Good teaching knows no boundary
October 03, 2007
Many students get a little queasy walking into math class so Granville schools are especially happy to have Sue Hoben on the high school teaching staff. Students actually seek out her algebra and trigonometry classes.
"It takes a lot of patience to teach math. It takes hearing it again and again and again. Once you get their confidence up, it's amazing what they can do," the 23-year veteran teacher told The Gadfly. "Kids who walk in thinking they're lousy, walk out thinking, ‘I finally got it.'"
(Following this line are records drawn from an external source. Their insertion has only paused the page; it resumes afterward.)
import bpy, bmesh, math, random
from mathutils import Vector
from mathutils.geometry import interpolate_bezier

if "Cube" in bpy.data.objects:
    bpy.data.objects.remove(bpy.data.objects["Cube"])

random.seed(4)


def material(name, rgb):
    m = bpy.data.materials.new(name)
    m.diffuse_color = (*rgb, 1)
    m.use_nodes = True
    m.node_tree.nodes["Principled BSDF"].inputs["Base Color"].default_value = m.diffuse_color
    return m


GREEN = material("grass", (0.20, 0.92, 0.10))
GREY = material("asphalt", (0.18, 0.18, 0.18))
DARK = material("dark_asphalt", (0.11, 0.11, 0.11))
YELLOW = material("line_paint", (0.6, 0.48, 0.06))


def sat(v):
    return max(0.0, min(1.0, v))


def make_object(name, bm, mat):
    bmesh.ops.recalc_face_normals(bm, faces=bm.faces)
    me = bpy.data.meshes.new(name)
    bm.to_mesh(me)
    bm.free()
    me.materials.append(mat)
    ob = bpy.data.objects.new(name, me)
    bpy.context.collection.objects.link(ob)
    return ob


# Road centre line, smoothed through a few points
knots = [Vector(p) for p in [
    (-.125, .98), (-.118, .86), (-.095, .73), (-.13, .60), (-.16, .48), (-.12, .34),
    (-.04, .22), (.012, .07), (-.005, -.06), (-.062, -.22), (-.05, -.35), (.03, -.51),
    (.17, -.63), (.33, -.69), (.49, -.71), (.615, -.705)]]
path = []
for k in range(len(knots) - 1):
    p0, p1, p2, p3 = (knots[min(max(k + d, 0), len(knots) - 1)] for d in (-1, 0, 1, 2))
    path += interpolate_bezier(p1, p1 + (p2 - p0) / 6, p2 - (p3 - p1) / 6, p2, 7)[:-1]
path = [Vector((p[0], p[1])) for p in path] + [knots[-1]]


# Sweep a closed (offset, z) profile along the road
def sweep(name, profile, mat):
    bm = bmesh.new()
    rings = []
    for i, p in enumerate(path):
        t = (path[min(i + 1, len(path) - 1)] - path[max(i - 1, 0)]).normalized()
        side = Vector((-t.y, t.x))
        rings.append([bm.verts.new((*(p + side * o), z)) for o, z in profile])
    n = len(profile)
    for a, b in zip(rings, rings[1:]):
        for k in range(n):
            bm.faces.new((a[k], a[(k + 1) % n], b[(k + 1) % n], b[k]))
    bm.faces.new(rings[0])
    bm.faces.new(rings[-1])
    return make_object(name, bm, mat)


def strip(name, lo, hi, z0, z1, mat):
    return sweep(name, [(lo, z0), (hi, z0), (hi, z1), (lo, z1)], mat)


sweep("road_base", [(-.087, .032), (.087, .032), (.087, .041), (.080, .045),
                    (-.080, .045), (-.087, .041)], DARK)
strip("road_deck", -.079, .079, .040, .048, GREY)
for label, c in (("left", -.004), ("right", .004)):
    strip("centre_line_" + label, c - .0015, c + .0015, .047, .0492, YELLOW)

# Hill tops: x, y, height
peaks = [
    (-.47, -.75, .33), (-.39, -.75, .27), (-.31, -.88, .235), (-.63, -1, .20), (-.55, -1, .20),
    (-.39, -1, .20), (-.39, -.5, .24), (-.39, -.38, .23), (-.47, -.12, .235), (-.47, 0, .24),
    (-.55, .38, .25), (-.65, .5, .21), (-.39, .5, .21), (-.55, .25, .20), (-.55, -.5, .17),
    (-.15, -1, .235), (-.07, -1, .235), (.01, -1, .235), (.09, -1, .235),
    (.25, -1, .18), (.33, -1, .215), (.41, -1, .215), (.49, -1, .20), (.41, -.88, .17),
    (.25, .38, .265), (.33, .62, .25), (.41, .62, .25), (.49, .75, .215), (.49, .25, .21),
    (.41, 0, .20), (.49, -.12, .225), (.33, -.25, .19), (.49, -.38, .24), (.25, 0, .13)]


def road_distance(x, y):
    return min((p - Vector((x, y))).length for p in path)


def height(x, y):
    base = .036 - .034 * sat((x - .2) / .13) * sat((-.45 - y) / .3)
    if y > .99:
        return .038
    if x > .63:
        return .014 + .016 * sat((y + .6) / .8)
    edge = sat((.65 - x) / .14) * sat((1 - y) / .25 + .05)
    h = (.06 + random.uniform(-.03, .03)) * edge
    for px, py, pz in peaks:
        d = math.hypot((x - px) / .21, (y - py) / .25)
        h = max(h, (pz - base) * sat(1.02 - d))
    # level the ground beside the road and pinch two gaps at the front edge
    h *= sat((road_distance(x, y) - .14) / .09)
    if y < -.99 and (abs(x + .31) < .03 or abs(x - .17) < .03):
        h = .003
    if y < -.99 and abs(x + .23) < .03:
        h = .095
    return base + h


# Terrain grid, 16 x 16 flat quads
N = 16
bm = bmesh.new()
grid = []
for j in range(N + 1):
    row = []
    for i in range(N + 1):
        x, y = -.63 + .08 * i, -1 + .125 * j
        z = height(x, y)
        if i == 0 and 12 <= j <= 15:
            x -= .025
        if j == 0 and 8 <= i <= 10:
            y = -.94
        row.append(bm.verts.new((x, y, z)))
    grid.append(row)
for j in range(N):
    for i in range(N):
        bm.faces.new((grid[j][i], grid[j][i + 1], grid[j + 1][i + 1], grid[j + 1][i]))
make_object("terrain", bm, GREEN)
Good teaching is transferable, even to students in the toughest and lowest-achieving districts, said Hoben, who taught in a low-performing district in Michigan early in her career. "Once (students) feel like they can do it, they behave better, they want to do it. That part doesn't have to take a lot of money," she said.